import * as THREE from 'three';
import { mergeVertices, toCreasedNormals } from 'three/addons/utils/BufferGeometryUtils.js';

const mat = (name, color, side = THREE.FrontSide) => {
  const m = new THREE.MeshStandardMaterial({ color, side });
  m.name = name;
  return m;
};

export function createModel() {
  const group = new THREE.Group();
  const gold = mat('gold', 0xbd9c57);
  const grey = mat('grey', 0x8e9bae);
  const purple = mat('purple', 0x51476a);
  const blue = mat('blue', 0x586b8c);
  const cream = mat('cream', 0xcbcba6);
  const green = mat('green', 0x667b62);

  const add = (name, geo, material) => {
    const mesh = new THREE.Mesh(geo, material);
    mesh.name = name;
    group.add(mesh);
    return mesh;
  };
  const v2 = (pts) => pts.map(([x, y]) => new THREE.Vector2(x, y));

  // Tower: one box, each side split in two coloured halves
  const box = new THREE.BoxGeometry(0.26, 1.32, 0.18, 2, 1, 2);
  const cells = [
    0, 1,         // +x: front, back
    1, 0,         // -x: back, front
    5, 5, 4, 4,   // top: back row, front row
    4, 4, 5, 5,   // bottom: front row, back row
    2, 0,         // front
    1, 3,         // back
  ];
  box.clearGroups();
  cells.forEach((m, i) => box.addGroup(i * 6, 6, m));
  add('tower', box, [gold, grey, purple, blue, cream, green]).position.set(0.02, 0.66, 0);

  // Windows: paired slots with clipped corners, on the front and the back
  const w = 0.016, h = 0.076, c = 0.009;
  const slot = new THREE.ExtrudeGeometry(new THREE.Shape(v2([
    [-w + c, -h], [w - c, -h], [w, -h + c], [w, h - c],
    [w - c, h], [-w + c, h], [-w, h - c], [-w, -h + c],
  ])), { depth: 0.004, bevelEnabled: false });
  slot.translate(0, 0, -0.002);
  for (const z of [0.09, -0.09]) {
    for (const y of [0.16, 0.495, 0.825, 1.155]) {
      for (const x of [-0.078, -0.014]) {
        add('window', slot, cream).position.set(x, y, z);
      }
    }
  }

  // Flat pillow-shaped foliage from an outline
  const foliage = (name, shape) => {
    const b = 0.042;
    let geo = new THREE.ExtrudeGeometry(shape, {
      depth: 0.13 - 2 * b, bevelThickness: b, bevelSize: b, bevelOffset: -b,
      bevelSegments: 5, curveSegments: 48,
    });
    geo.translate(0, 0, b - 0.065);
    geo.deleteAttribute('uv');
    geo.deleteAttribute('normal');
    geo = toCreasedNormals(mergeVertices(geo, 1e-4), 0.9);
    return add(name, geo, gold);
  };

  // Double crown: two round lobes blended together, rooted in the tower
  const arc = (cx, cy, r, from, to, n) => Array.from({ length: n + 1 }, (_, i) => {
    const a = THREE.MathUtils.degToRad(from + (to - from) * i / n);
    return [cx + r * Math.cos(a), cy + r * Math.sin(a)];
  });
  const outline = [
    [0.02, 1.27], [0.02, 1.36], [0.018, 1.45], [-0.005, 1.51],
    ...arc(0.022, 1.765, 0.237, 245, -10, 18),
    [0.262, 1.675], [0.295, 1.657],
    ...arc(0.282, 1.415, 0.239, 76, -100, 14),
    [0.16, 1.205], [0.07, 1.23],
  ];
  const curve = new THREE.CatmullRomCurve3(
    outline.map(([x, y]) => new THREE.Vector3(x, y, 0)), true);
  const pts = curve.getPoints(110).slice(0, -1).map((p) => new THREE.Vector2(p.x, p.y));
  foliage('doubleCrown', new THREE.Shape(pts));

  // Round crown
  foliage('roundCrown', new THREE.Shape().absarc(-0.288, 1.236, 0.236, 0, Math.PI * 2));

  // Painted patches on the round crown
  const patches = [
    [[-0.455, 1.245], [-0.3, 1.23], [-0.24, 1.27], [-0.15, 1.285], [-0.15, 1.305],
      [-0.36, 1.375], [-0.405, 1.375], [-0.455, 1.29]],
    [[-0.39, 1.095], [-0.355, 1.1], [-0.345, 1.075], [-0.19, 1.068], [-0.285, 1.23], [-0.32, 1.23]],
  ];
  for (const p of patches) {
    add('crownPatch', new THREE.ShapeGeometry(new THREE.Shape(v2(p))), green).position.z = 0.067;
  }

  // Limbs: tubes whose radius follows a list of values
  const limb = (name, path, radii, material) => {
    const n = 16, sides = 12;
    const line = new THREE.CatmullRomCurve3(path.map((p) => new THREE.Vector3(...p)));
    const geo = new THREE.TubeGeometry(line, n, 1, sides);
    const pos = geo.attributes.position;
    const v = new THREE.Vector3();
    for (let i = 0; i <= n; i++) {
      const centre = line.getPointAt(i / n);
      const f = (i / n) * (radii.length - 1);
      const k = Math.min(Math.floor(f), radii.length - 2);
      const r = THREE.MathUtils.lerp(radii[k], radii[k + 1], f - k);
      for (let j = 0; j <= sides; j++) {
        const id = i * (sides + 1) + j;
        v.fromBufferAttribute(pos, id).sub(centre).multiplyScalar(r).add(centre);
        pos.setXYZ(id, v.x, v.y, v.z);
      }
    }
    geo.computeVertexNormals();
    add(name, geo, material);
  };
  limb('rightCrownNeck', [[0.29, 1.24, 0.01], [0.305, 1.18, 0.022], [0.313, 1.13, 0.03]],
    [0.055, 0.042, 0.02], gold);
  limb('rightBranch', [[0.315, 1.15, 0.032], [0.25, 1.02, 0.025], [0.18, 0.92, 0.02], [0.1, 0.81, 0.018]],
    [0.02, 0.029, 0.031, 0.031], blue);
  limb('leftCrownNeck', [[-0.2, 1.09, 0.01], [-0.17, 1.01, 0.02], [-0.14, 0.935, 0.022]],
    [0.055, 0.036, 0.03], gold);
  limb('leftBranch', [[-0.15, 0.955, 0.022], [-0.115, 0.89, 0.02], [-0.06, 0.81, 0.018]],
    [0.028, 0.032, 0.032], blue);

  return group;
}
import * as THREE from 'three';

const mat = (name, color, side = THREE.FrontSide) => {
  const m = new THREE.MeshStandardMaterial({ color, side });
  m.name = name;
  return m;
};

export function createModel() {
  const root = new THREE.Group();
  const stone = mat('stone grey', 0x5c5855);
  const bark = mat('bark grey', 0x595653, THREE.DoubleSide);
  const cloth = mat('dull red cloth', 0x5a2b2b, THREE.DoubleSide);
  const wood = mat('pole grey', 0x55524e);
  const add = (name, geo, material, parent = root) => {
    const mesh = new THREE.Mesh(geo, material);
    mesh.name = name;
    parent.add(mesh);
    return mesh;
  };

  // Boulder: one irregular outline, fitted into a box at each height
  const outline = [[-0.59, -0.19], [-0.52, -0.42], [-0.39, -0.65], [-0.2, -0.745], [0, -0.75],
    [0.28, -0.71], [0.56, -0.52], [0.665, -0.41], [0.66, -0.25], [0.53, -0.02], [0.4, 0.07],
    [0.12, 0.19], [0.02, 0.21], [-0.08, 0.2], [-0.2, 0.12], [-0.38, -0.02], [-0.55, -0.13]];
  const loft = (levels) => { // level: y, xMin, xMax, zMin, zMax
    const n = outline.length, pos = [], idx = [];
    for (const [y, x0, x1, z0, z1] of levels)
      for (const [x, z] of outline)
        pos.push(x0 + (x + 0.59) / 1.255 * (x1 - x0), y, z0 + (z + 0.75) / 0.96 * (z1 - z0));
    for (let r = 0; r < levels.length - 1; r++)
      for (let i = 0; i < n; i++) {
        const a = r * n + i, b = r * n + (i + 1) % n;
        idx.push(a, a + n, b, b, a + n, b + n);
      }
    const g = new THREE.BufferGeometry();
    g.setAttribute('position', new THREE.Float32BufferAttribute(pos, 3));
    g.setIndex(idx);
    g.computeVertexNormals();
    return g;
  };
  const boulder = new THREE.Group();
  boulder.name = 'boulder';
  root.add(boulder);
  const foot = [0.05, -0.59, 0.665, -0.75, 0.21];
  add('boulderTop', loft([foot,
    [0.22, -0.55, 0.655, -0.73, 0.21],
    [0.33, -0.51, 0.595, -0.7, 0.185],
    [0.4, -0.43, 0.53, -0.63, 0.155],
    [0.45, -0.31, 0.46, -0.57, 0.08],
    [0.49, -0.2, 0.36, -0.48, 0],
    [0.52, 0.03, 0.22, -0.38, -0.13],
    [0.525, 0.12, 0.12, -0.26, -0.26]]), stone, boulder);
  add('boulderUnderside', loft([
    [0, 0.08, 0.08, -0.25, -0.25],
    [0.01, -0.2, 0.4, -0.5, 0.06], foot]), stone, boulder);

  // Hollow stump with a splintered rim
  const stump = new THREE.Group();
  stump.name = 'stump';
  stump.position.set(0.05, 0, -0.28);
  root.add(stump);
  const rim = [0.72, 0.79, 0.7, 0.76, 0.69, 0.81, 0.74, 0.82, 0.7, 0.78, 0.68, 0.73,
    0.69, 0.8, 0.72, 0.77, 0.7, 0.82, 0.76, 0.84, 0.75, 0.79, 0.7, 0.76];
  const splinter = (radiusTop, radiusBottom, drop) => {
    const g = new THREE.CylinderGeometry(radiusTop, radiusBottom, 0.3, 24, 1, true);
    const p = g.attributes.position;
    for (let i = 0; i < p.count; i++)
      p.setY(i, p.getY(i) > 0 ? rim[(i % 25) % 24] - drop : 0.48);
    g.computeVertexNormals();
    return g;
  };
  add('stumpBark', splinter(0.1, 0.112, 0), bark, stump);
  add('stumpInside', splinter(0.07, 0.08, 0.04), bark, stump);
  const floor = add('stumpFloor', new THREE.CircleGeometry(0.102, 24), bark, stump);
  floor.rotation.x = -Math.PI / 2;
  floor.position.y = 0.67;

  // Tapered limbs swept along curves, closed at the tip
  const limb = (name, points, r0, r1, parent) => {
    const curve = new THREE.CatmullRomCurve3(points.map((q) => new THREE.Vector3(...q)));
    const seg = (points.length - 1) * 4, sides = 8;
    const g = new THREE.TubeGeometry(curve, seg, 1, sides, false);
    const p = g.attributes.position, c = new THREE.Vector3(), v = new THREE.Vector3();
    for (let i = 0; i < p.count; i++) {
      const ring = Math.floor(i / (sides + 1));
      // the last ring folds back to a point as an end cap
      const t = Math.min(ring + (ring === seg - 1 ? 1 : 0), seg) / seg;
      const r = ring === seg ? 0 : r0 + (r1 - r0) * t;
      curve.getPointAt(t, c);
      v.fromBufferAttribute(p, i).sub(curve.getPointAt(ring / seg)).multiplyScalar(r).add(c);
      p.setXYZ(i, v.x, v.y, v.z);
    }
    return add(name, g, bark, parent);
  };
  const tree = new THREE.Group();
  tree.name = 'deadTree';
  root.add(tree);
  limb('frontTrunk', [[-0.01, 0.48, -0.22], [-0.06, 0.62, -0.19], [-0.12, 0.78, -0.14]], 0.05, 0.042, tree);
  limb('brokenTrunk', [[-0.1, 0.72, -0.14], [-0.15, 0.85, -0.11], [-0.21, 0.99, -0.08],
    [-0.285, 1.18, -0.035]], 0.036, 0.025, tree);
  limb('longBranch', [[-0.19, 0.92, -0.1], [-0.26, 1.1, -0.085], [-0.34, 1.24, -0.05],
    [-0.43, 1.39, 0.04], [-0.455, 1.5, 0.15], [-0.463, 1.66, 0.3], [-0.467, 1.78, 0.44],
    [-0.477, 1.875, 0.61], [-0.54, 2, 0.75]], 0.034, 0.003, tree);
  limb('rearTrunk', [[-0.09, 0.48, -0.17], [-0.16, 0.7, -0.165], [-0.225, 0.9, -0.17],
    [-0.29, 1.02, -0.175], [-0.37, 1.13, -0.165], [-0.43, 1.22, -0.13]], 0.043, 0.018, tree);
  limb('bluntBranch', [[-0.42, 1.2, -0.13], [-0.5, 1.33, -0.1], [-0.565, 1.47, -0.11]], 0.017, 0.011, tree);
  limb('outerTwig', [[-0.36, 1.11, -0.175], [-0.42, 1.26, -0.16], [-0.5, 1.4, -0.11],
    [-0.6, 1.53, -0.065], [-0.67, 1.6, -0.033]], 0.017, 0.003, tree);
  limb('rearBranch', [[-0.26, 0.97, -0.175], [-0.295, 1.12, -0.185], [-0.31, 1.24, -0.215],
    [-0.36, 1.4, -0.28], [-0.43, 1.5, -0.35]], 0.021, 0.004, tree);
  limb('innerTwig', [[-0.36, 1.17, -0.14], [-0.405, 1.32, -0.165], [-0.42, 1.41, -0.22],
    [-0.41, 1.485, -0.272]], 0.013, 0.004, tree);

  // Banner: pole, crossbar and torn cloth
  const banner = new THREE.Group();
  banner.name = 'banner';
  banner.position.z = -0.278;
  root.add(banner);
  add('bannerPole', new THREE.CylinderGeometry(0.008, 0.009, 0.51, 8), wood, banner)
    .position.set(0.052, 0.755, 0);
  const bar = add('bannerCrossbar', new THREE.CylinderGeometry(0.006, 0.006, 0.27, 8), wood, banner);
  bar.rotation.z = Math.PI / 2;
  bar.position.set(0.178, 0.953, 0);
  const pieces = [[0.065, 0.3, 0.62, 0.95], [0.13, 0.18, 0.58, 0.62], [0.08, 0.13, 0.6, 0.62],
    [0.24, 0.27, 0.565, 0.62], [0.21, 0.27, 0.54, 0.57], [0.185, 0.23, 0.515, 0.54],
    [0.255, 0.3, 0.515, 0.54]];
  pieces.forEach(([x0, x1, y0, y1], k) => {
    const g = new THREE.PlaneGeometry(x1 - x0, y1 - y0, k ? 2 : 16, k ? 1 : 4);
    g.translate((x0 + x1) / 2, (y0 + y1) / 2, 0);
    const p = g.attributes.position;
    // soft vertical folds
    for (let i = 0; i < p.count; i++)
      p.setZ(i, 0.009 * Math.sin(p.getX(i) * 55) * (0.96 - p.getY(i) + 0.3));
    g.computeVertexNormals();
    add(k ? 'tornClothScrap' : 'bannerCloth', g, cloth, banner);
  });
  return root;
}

——

**Exercise directions:**
Wherever the line holding "for (const y" falls in the entries above, copy exactly from it through the line holding "outline.map(([x, y]) =>", inclusive, and add nothing.

**Response below:**
    for (const y of [0.16, 0.495, 0.825, 1.155]) {
      for (const x of [-0.078, -0.014]) {
        add('window', slot, cream).position.set(x, y, z);
      }
    }
  }

  // Flat pillow-shaped foliage from an outline
  const foliage = (name, shape) => {
    const b = 0.042;
    let geo = new THREE.ExtrudeGeometry(shape, {
      depth: 0.13 - 2 * b, bevelThickness: b, bevelSize: b, bevelOffset: -b,
      bevelSegments: 5, curveSegments: 48,
    });
    geo.translate(0, 0, b - 0.065);
    geo.deleteAttribute('uv');
    geo.deleteAttribute('normal');
    geo = toCreasedNormals(mergeVertices(geo, 1e-4), 0.9);
    return add(name, geo, gold);
  };

  // Double crown: two round lobes blended together, rooted in the tower
  const arc = (cx, cy, r, from, to, n) => Array.from({ length: n + 1 }, (_, i) => {
    const a = THREE.MathUtils.degToRad(from + (to - from) * i / n);
    return [cx + r * Math.cos(a), cy + r * Math.sin(a)];
  });
  const outline = [
    [0.02, 1.27], [0.02, 1.36], [0.018, 1.45], [-0.005, 1.51],
    ...arc(0.022, 1.765, 0.237, 245, -10, 18),
    [0.262, 1.675], [0.295, 1.657],
    ...arc(0.282, 1.415, 0.239, 76, -100, 14),
    [0.16, 1.205], [0.07, 1.23],
  ];
  const curve = new THREE.CatmullRomCurve3(
    outline.map(([x, y]) => new THREE.Vector3(x, y, 0)), true);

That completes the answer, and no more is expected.